WILKES-BARRE, PA (02/26/2018) Edward T. Bednarz III, Wilkes University assistant professor of mechanical engineering, was awarded a patent for his invention titled, "System for Identifying the Magnitude and Position of a Load within a Weight Area of a Beam."
Bednarz developed a methodology to determine the magnitude and locations of loads on a simply supported beam using strain gages. A practical application of the invention would be to turn a bridge into a living scale when vehicles were crossing. The invention, known as a force transducer, is based on research conducted for his doctoral dissertation. The research was first developed in conjunction with work Bednarz was doing with U.S. Army.
"I am truly blessed to be in an exciting profession where I could innovate and discover new things," Bendarz said. "As a professor I hope to encourage and inspire the next generation of great inventors to change the world."
This is the fourth patent Bednarz has received. He also has received patents for a design for an adjustable wheelchair, a radar antenna safety brace and a deflection plate on a mobile dynamometer.
About Wilkes University:
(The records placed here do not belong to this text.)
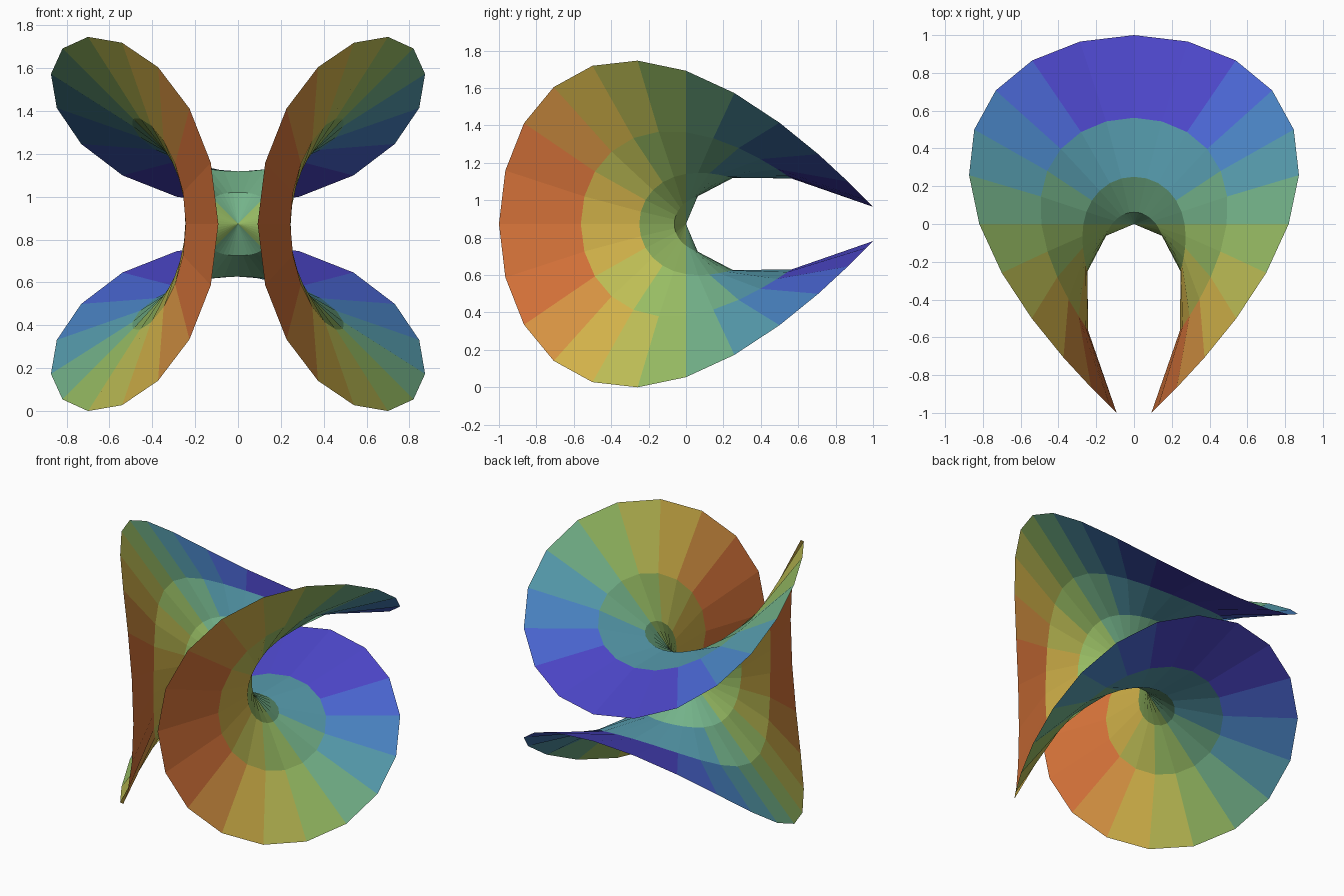
import bpy, bmesh
from math import sin, cos, pi

cube = bpy.data.objects.get("Cube")
if cube:
    bpy.data.objects.remove(cube)

SEGMENTS, RINGS, RADIUS = 48, 4, 1.6
SCALE = 1 / RADIUS ** 2

# Colour bands from front to back: name, sRGB hex, depth (y) where the band ends
BANDS = [
    ("burnt_orange", "D8743A", -0.66),
    ("orange", "D89443", -0.54),
    ("gold", "D3B34A", -0.345),
    ("olive_yellow", "BEBE55", -0.2),
    ("leaf_green", "98BD64", 0.0),
    ("sea_green", "74B38A", 0.2),
    ("teal", "579DAF", 0.435),
    ("sky_blue", "4A84C4", 0.54),
    ("royal_blue", "4A66D2", 0.66),
    ("violet", "4C46C8", 9.0),
]


def linear(value):
    return value / 12.92 if value <= 0.04045 else ((value + 0.055) / 1.055) ** 2.4


def make_material(name, code):
    rgb = [linear(c / 255) for c in bytes.fromhex(code)]
    mat = bpy.data.materials.new(name)
    mat.use_nodes = True
    mat.diffuse_color = (*rgb, 1)
    shader = next(n for n in mat.node_tree.nodes if n.type == "BSDF_PRINCIPLED")
    shader.inputs["Base Color"].default_value = (*rgb, 1)
    shader.inputs["Roughness"].default_value = 0.8
    return mat


def surface_point(r, a):
    # Minimal saddle surface in polar form, with its axis along y
    x = r * cos(a) - r ** 3 / 3 * cos(3 * a)
    z = r * sin(a) + r ** 3 / 3 * sin(3 * a)
    return (x * SCALE, -r * r * cos(2 * a) * SCALE, z * SCALE)


# Curled sheet: a fan at the centre, then rings of quads
bm = bmesh.new()
centre = bm.verts.new((0, 0, 0))
rings = [[bm.verts.new(surface_point(RADIUS * k / RINGS, 2 * pi * i / SEGMENTS))
          for i in range(SEGMENTS)] for k in range(1, RINGS + 1)]
for i in range(SEGMENTS):
    j = (i + 1) % SEGMENTS
    bm.faces.new((centre, rings[0][i], rings[0][j]))
    for inner, outer in zip(rings, rings[1:]):
        bm.faces.new((inner[i], outer[i], outer[j], inner[j]))

# Colour each flat face by its depth
for face in bm.faces:
    y = sum(v.co.y for v in face.verts) / len(face.verts)
    face.material_index = next(n for n, band in enumerate(BANDS) if y < band[2])

# Stand the sheet on the ground
bmesh.ops.translate(bm, verts=bm.verts, vec=(0, 0, -min(v.co.z for v in bm.verts)))

mesh = bpy.data.meshes.new("curled_saddle_sheet")
bm.to_mesh(mesh)
bm.free()
for name, code, _ in BANDS:
    mesh.materials.append(make_material(name, code))
sheet = bpy.data.objects.new("curled_saddle_sheet", mesh)
bpy.context.collection.objects.link(sheet)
Wilkes University is an independent institution of higher education dedicated to academic and intellectual excellence through mentoring in the liberal arts, sciences and professional programs. Founded in 1933, the university is on a mission to create one of the great small universities, offering all of the programs, activities and opportunities of a large, research university in the intimate, caring and mentoring environment of a small, liberal arts college, at a cost that is increasingly competitive with public universities. The Economist named Wilkes 25th in the nation for the value of its education for graduates. In addition to 43 bachelor's degree programs, Wilkes offers 25 master's degree programs and five doctoral/terminal degree programs, including the doctor of philosophy in nursing, doctor of nursing practice, doctor of education, doctor of pharmacy, and master of fine arts in creative writing. Learn more at www.wilkes.edu.